> [Required action]
Exclude the pictures from your copy, and reproduce each entry below verbatim.

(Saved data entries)
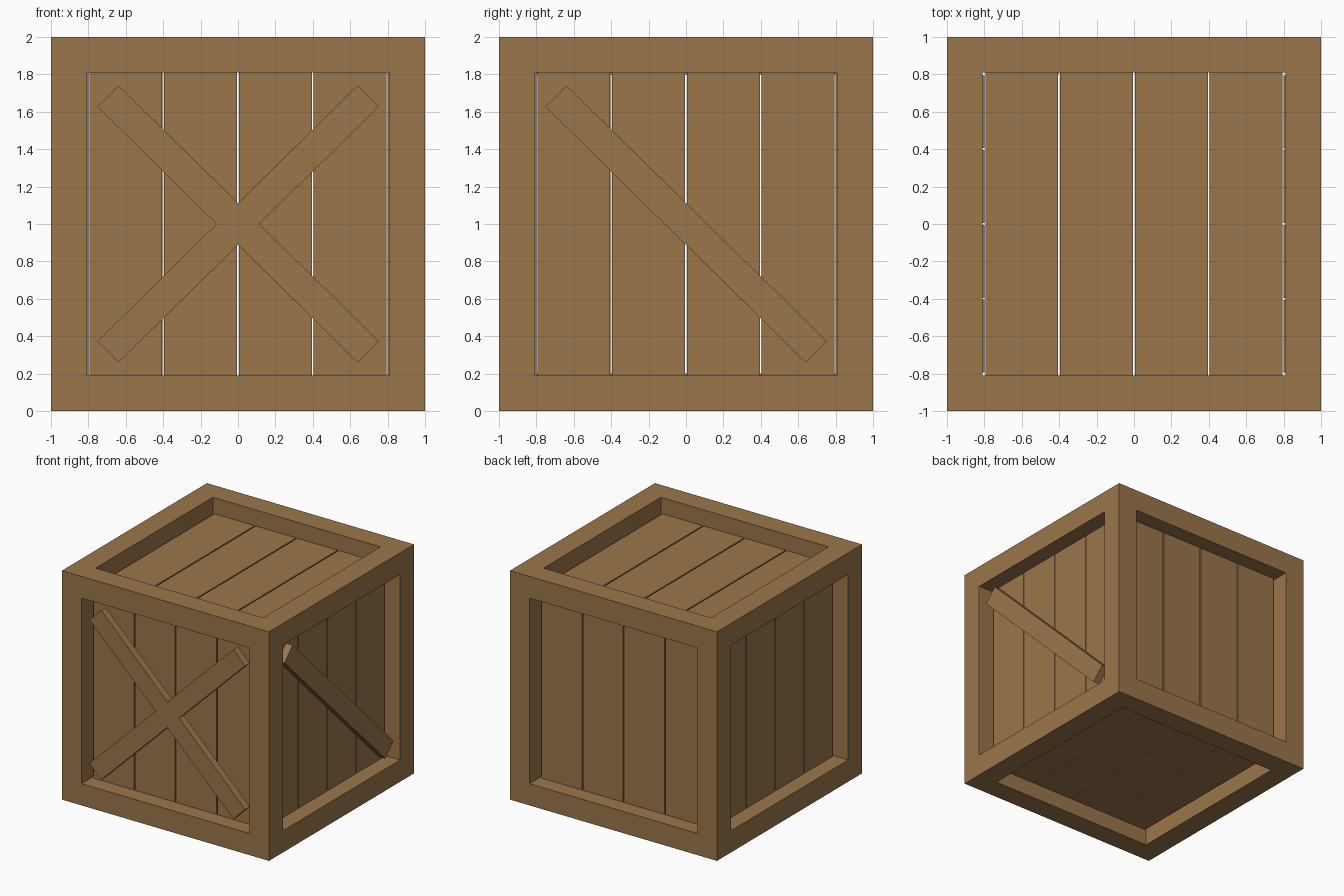
import bpy
import math
from mathutils import Matrix, Vector

if "Cube" in bpy.data.objects:
    bpy.data.objects.remove(bpy.data.objects["Cube"])

wood = bpy.data.materials.new("brown_wood")
wood.diffuse_color = (0.33, 0.18, 0.07, 1.0)
wood.use_nodes = True
wood.node_tree.nodes["Principled BSDF"].inputs["Base Color"].default_value = wood.diffuse_color

MID = Matrix.Translation((0, 0, 1))   # crate centre
B = 0.19                              # frame beam thickness
C = 1 - B / 2                         # beam centre offset
INNER = 2 - 2 * B                     # clear opening of the frame


def box(name, centre, size, matrix=MID):
    """Box in crate-centred coordinates, placed by the given matrix."""
    x, y, z = (s / 2 for s in size)
    v = [Vector((i * x, j * y, k * z)) + Vector(centre)
         for i in (-1, 1) for j in (-1, 1) for k in (-1, 1)]
    f = [(0, 1, 3, 2), (4, 6, 7, 5), (0, 4, 5, 1),
         (2, 3, 7, 6), (0, 2, 6, 4), (1, 5, 7, 3)]
    me = bpy.data.meshes.new(name)
    me.from_pydata([matrix @ p for p in v], [], f)
    me.materials.append(wood)
    ob = bpy.data.objects.new(name, me)
    bpy.context.collection.objects.link(ob)
    return ob


# Frame: four corner posts, with rails along x and y between them
for a in (-1, 1):
    for b in (-1, 1):
        box("corner_post", (a * C, b * C, 0), (B, B, 2))
        box("rail_x", (0, a * C, b * C), (INNER, B, B))
        box("rail_y", (a * C, 0, b * C), (B, INNER, B))

# Each side is laid out as the front (facing -y) and turned into place
sides = {
    "front": Matrix.Identity(4),
    "right": Matrix.Rotation(math.pi / 2, 4, 'Z'),
    "back": Matrix.Rotation(math.pi, 4, 'Z'),
    "left": Matrix.Rotation(-math.pi / 2, 4, 'Z'),
    "top": Matrix.Rotation(-math.pi / 2, 4, 'X'),
    "bottom": Matrix.Rotation(math.pi / 2, 4, 'X'),
}

# Recessed planks, four per side with thin open gaps
for side, turn in sides.items():
    for i in range(4):
        box(side + "_plank", (-0.6 + 0.4 * i, -0.83, 0),
            (0.39, 0.06, INNER), MID @ turn)


# Diagonal braces: a cross on the front, a single one on the right
def brace(side, direction):
    tilt = Matrix.Rotation(math.radians(44.5) * direction, 4, 'Y')
    box(side + "_brace", (0, -0.943, 0), (1.95, 0.065, 0.16),
        MID @ sides[side] @ tilt)


brace("front", 1)
brace("front", -1)
brace("right", 1)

> [Answer]
import bpy
import math
from mathutils import Matrix, Vector

if "Cube" in bpy.data.objects:
    bpy.data.objects.remove(bpy.data.objects["Cube"])

wood = bpy.data.materials.new("brown_wood")
wood.diffuse_color = (0.33, 0.18, 0.07, 1.0)
wood.use_nodes = True
wood.node_tree.nodes["Principled BSDF"].inputs["Base Color"].default_value = wood.diffuse_color

MID = Matrix.Translation((0, 0, 1))   # crate centre
B = 0.19                              # frame beam thickness
C = 1 - B / 2                         # beam centre offset
INNER = 2 - 2 * B                     # clear opening of the frame


def box(name, centre, size, matrix=MID):
    """Box in crate-centred coordinates, placed by the given matrix."""
    x, y, z = (s / 2 for s in size)
    v = [Vector((i * x, j * y, k * z)) + Vector(centre)
         for i in (-1, 1) for j in (-1, 1) for k in (-1, 1)]
    f = [(0, 1, 3, 2), (4, 6, 7, 5), (0, 4, 5, 1),
         (2, 3, 7, 6), (0, 2, 6, 4), (1, 5, 7, 3)]
    me = bpy.data.meshes.new(name)
    me.from_pydata([matrix @ p for p in v], [], f)
    me.materials.append(wood)
    ob = bpy.data.objects.new(name, me)
    bpy.context.collection.objects.link(ob)
    return ob


# Frame: four corner posts, with rails along x and y between them
for a in (-1, 1):
    for b in (-1, 1):
        box("corner_post", (a * C, b * C, 0), (B, B, 2))
        box("rail_x", (0, a * C, b * C), (INNER, B, B))
        box("rail_y", (a * C, 0, b * C), (B, INNER, B))

# Each side is laid out as the front (facing -y) and turned into place
sides = {
    "front": Matrix.Identity(4),
    "right": Matrix.Rotation(math.pi / 2, 4, 'Z'),
    "back": Matrix.Rotation(math.pi, 4, 'Z'),
    "left": Matrix.Rotation(-math.pi / 2, 4, 'Z'),
    "top": Matrix.Rotation(-math.pi / 2, 4, 'X'),
    "bottom": Matrix.Rotation(math.pi / 2, 4, 'X'),
}

# Recessed planks, four per side with thin open gaps
for side, turn in sides.items():
    for i in range(4):
        box(side + "_plank", (-0.6 + 0.4 * i, -0.83, 0),
            (0.39, 0.06, INNER), MID @ turn)


# Diagonal braces: a cross on the front, a single one on the right
def brace(side, direction):
    tilt = Matrix.Rotation(math.radians(44.5) * direction, 4, 'Y')
    box(side + "_brace", (0, -0.943, 0), (1.95, 0.065, 0.16),
        MID @ sides[side] @ tilt)


brace("front", 1)
brace("front", -1)
brace("right", 1)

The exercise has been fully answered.